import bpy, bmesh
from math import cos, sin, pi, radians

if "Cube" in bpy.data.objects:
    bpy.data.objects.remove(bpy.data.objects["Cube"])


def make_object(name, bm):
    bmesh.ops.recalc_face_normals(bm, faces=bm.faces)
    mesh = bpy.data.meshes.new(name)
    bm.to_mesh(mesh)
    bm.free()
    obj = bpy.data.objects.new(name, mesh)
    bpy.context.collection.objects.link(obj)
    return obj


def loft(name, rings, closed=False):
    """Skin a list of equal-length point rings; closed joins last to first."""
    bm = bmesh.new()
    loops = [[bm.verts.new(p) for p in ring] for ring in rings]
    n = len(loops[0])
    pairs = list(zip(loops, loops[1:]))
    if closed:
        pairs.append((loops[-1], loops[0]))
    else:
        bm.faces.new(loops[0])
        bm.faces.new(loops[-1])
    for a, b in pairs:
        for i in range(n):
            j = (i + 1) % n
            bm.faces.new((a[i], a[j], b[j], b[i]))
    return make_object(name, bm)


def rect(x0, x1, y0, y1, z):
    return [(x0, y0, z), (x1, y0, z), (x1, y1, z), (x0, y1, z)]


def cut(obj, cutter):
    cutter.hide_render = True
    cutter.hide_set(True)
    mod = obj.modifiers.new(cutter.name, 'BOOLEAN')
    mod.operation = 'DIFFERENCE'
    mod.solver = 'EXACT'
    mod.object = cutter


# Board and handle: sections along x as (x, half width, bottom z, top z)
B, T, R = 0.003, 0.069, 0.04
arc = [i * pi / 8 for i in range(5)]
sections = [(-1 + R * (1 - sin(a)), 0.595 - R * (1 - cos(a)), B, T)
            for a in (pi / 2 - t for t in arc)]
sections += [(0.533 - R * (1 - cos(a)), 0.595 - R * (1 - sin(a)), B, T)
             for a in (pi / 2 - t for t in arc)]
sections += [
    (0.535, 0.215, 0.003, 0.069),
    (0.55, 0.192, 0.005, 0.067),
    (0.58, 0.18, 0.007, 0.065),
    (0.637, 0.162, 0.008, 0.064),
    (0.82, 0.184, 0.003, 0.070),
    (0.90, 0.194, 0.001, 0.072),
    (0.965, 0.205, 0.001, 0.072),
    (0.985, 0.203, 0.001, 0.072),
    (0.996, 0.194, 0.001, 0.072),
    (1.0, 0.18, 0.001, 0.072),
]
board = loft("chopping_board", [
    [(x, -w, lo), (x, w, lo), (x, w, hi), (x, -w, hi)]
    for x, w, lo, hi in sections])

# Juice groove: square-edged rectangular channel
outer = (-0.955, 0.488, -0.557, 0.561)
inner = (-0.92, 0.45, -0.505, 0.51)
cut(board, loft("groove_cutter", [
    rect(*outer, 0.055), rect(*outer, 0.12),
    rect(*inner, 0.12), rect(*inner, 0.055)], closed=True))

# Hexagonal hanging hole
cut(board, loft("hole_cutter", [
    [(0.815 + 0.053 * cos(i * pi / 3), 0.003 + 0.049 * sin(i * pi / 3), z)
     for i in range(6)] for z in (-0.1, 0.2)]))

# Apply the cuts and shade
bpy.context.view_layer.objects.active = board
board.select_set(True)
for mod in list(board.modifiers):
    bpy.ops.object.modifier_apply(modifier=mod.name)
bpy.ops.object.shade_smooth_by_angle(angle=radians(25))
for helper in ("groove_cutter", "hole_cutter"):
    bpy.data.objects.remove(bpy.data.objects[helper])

> [DIRECTIONS]: Reproduce word for word the material above, beginning with the line that contains "bm.faces.new(loops[-1])" and ending with the line that contains "mod.object = cutter".

> [RESULT OF THIS EXERCISE]:
        bm.faces.new(loops[-1])
    for a, b in pairs:
        for i in range(n):
            j = (i + 1) % n
            bm.faces.new((a[i], a[j], b[j], b[i]))
    return make_object(name, bm)


def rect(x0, x1, y0, y1, z):
    return [(x0, y0, z), (x1, y0, z), (x1, y1, z), (x0, y1, z)]


def cut(obj, cutter):
    cutter.hide_render = True
    cutter.hide_set(True)
    mod = obj.modifiers.new(cutter.name, 'BOOLEAN')
    mod.operation = 'DIFFERENCE'
    mod.solver = 'EXACT'
    mod.object = cutter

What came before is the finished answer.